About this task:
Scan the listing below. Copy each line that contains "data".

Input material:
______

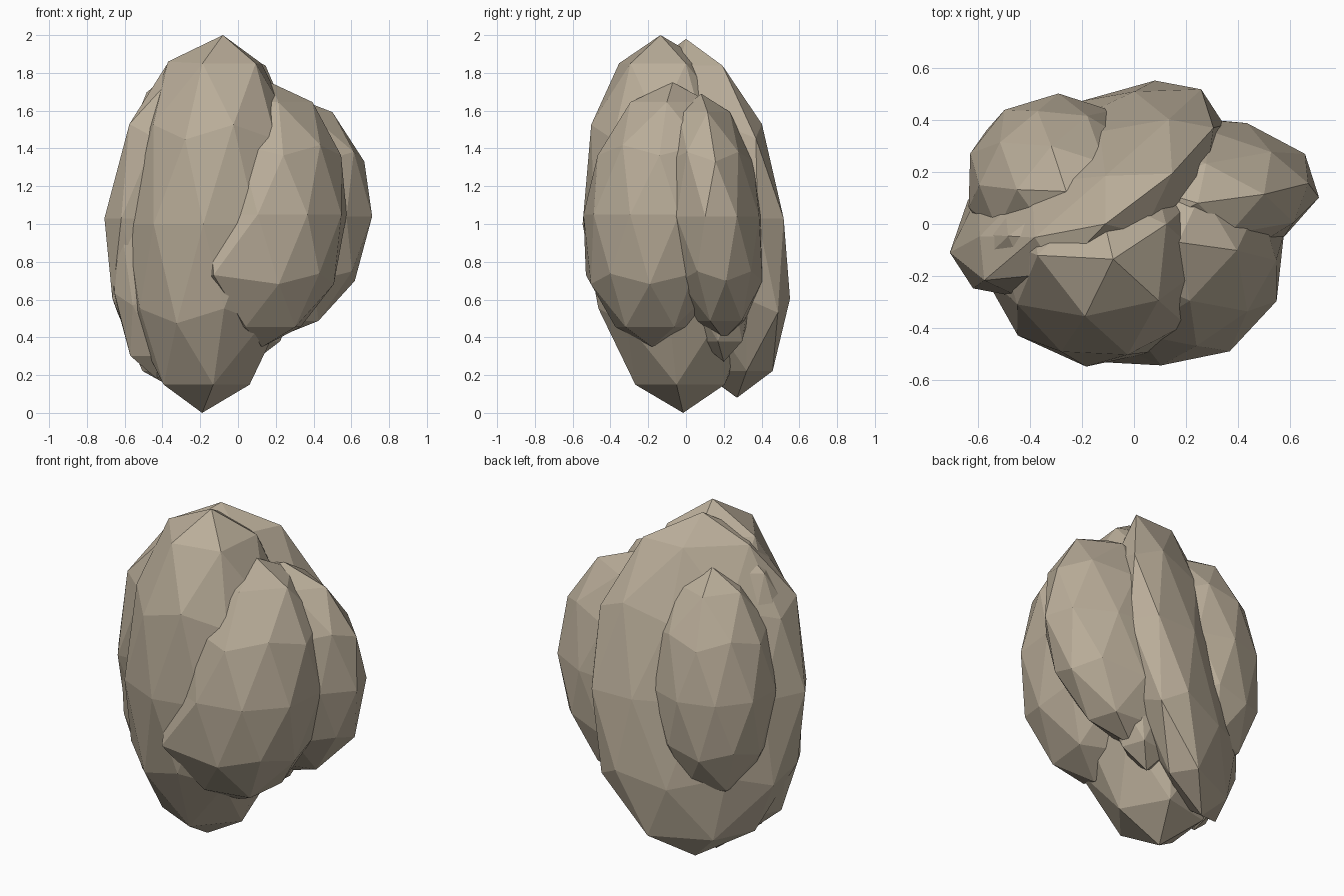
import bpy, bmesh
from math import radians, cos, sin
from mathutils import Matrix, Vector

if "Cube" in bpy.data.objects:
    bpy.data.objects.remove(bpy.data.objects["Cube"])


def lobe(name, centre, rx, ry, pole, turn=0, spin=0, corners=()):
    """Low-poly ellipsoid: radii rx, ry turned about z, leaning along the half-axis 'pole'.
    Each point in 'corners' pulls the nearest vertex onto itself."""
    bm = bmesh.new()
    bmesh.ops.create_icosphere(bm, subdivisions=2, radius=1,
                               matrix=Matrix.Rotation(radians(spin), 4, 'Z'))
    c, s = cos(radians(turn)), sin(radians(turn))
    m = Matrix(((rx * c, -ry * s, pole[0], centre[0]),
                (rx * s, ry * c, pole[1], centre[1]),
                (0, 0, pole[2], centre[2]),
                (0, 0, 0, 1)))
    bm.transform(m)
    for p in corners:
        p = Vector(p)
        min(bm.verts, key=lambda v: (v.co - p).length).co = p
    me = bpy.data.meshes.new(name)
    bm.to_mesh(me)
    bm.free()
    ob = bpy.data.objects.new(name, me)
    bpy.context.collection.objects.link(ob)
    mat = bpy.data.materials.get("stone") or bpy.data.materials.new("stone")
    mat.diffuse_color = (0.49, 0.42, 0.32, 1)
    mat.use_nodes = True
    mat.node_tree.nodes["Principled BSDF"].inputs["Base Color"].default_value = mat.diffuse_color
    me.materials.append(mat)
    return ob


# tall front lobe
lobe("front_lobe", (-0.135, -0.075, 1.0), 0.465, 0.475, (0.055, -0.06, 1.0), spin=30,
     corners=[(-0.37, -0.12, 1.86)])
# shorter lobe at the front right
lobe("front_right_lobe", (0.15, -0.125, 1.05), 0.435, 0.42, (0.02, 0.055, 0.70), spin=-6,
     corners=[(-0.13, -0.53, 0.73)])
# broad flat slab running diagonally across the back
lobe("back_slab", (-0.18, 0.135, 1.03), 0.605, 0.265, (0.07, -0.135, 0.95), turn=33)
# side lobe, mostly buried
lobe("right_lobe", (0.215, 0.14, 1.04), 0.50, 0.275, (0.03, -0.06, 0.65), spin=10)
# lobe bulging from the back left
lobe("back_left_lobe", (-0.30, 0.165, 1.09), 0.35, 0.335, (0.04, -0.04, 0.65), turn=15, spin=20)
# lobe nearly flush with the slab's left end
lobe("left_lobe", (-0.38, -0.03, 1.0), 0.31, 0.20, (0.05, -0.02, 0.82), turn=25)
# core filling the gap between the lobes
lobe("core", (0.08, 0.13, 1.0), 0.30, 0.22, (0.0, -0.07, 0.73), turn=20)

______

Response area:
if "Cube" in bpy.data.objects:
    bpy.data.objects.remove(bpy.data.objects["Cube"])
    me = bpy.data.meshes.new(name)
    ob = bpy.data.objects.new(name, me)
    mat = bpy.data.materials.get("stone") or bpy.data.materials.new("stone")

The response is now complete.